Inside of everybody’s eye, there is a gel-like substance that provides the eye with protection and nutrients. This “gel” is called the vitreous, and is responsible for giving the eye its sturdy shape. Throughout life, normal age-related changes occur within the vitreous and can result in strange symptoms, including floaters or flashes of light. In most cases these vitreous changes are routine and harmless. However, in rare occasions, flashes of light and changes in floaters can be a warning signs of retinal problems, including hole, tears, or retinal detachments. Continue reading to learn more about what flashes and floaters can mean for your eyes.
Many people experience “floaters” in their vision. Floaters commonly appear as small dark specks or strings that intermittently enter your vision, and they usually travel along with eye movements. Floaters are typically more noticeable in certain lighting conditions, such as looking at a bright computer screen, and will usually slowly drift out of the field of vision. They are the result of normal changes occurring within the vitreous. As we get older, the gel-like vitreous begins to become a liquid consistency, though clumps of gel will remain. These clumps within the vitreous will cast a shadow on the back of the eye, creating the perception of a floater.
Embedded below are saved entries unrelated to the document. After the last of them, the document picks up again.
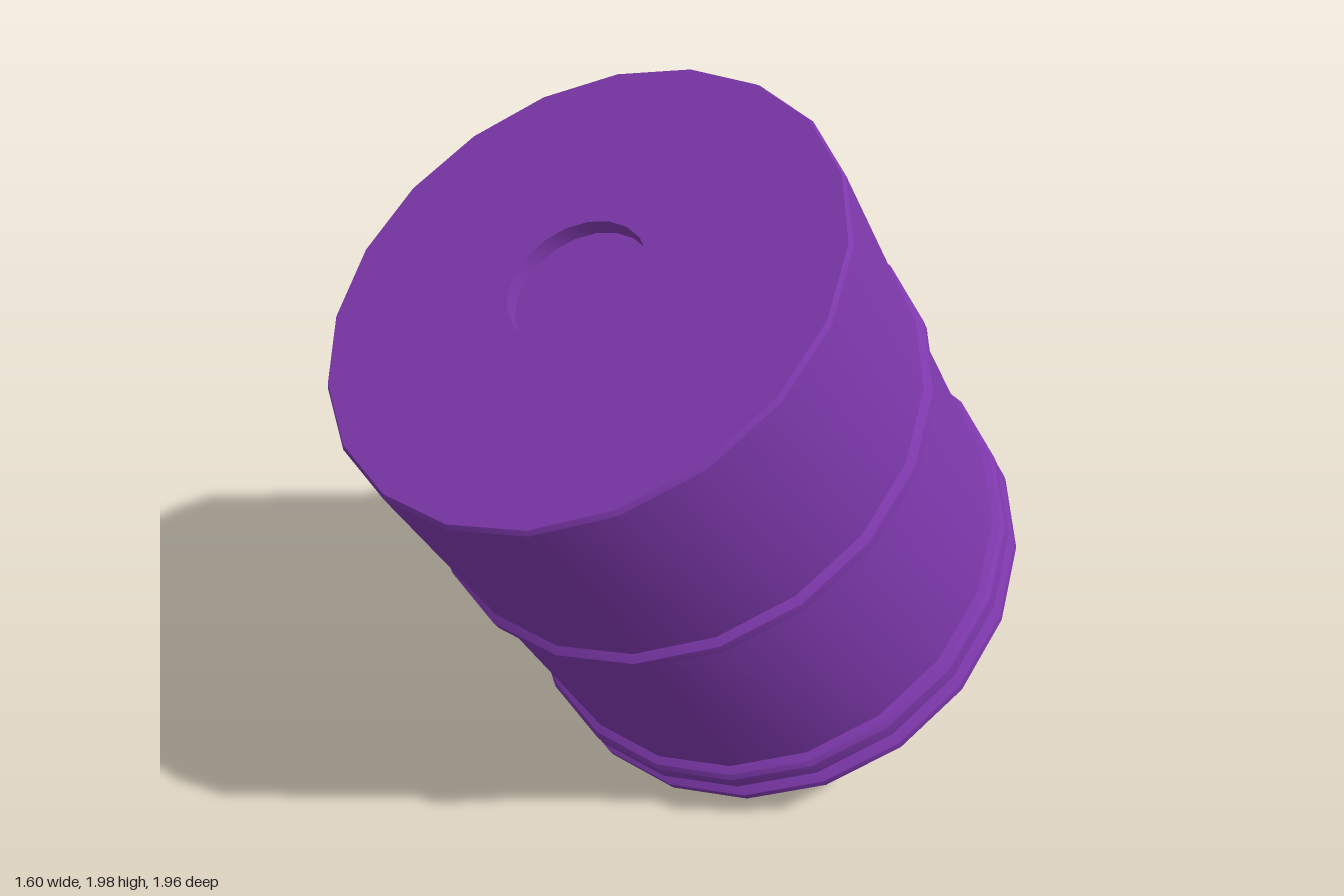
import * as THREE from 'three';
import { toCreasedNormals } from 'three/addons/utils/BufferGeometryUtils.js';

const SIDES = 20;
const material = new THREE.MeshStandardMaterial({ color: 0x7d38ab });

// One turned section of the bucket, from [radius, height] pairs
function turned(name, profile) {
  const points = profile.map(([r, y]) => new THREE.Vector2(r, y));
  const lathe = new THREE.LatheGeometry(points, SIDES, THREE.MathUtils.degToRad(5));
  const mesh = new THREE.Mesh(toCreasedNormals(lathe, 0.5), material);
  mesh.name = name;
  return mesh;
}

export function createModel() {
  const bucket = new THREE.Group();
  bucket.name = 'upturnedBucket';

  // Hollow inside: ceiling, wall and the inner lip at the mouth
  bucket.add(turned('interior', [
    [0, 1.45], [0.665, 1.45], [0.675, 0.06], [0.66, 0.03], [0.68, 0],
  ]));

  // Rolled rim around the open mouth, with a groove above it
  bucket.add(turned('mouthRim', [
    [0.68, 0], [0.725, 0.025], [0.755, 0.055], [0.755, 0.08], [0.72, 0.1], [0.72, 0.125],
  ]));

  // Second ridge above the groove
  bucket.add(turned('rimRidge', [
    [0.72, 0.125], [0.75, 0.137], [0.75, 0.185], [0.74, 0.2], [0.718, 0.21],
  ]));

  // Slightly tapered walls, with a thin hoop between them
  bucket.add(turned('lowerWall', [[0.718, 0.21], [0.701, 0.855]]));
  bucket.add(turned('hoop', [
    [0.701, 0.855], [0.72, 0.865], [0.72, 0.895], [0.7, 0.91],
  ]));
  bucket.add(turned('upperWall', [[0.7, 0.91], [0.69, 1.497]]));

  // Flat closed end with a shallow round recess
  bucket.add(turned('closedEnd', [
    [0.69, 1.497], [0.682, 1.51], [0.186, 1.51], [0.186, 1.465], [0, 1.465],
  ]));

  // Lean the bucket forward and to one side
  const axis = new THREE.Vector3(-0.12, 0.87, 0.475).normalize();
  const side = new THREE.Vector3(1, 0, 0).addScaledVector(axis, -axis.x).normalize();
  const front = new THREE.Vector3().crossVectors(side, axis);
  bucket.setRotationFromMatrix(new THREE.Matrix4().makeBasis(side, axis, front));
  bucket.position.set(0.06, 0.342, -0.345);

  const model = new THREE.Group();
  model.add(bucket);
  return model;
}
So while it seems like floaters are something you are seeing in front of you, they are actually the result of a process within the eye. Floaters are usually completely harmless and do not require any treatment or intervention. While they may be distracting and noticeable at first, they oftentimes become less annoying and easier to ignore over time.
What do Flashes of Light in My Vision Mean?
Changes in the vitreous may also cause people to notice strange flashes of light in their peripheral vision. These flashes are commonly described as lightning bolts or camera lights that occur quickly then disappear. These flashes are associated with an aging process known as a posterior vitreous detachment, or a PVD. In youth, the vitreous gel is lightly attached to the retina, but as we age and the texture of the vitreous begins to change over time, the vitreous slowly and gently separates from the retina. As the vitreous pulls away, it can disrupt the retinal tissue and cause the perception of flashes of light. These flashes can occur sporadically throughout the process of a PVD, and will usually stop occurring when the PVD is complete and the vitreous is entirely separated from the retina. The older you are, the more likely you are to experience the symptoms of a PVD.
Flashes and Floaters as a Warning Sign
Rarely, the process of a posterior vitreous detachment can cause retinal problems. The vitreous pulling away from the retina can result in a retinal tear, which if left untreated, can cause a complete retinal detachment. If a tear or detachment occurs, a sudden and dramatic increase in floaters may appear, or flashes of light can occur more frequently. These retinal problems can occur during or soon after a PVD. Because of these risks, it is always a good idea to see your eye doctor if you are noticing changes in your vision, including changes in your floaters or new flashes of light in your vision.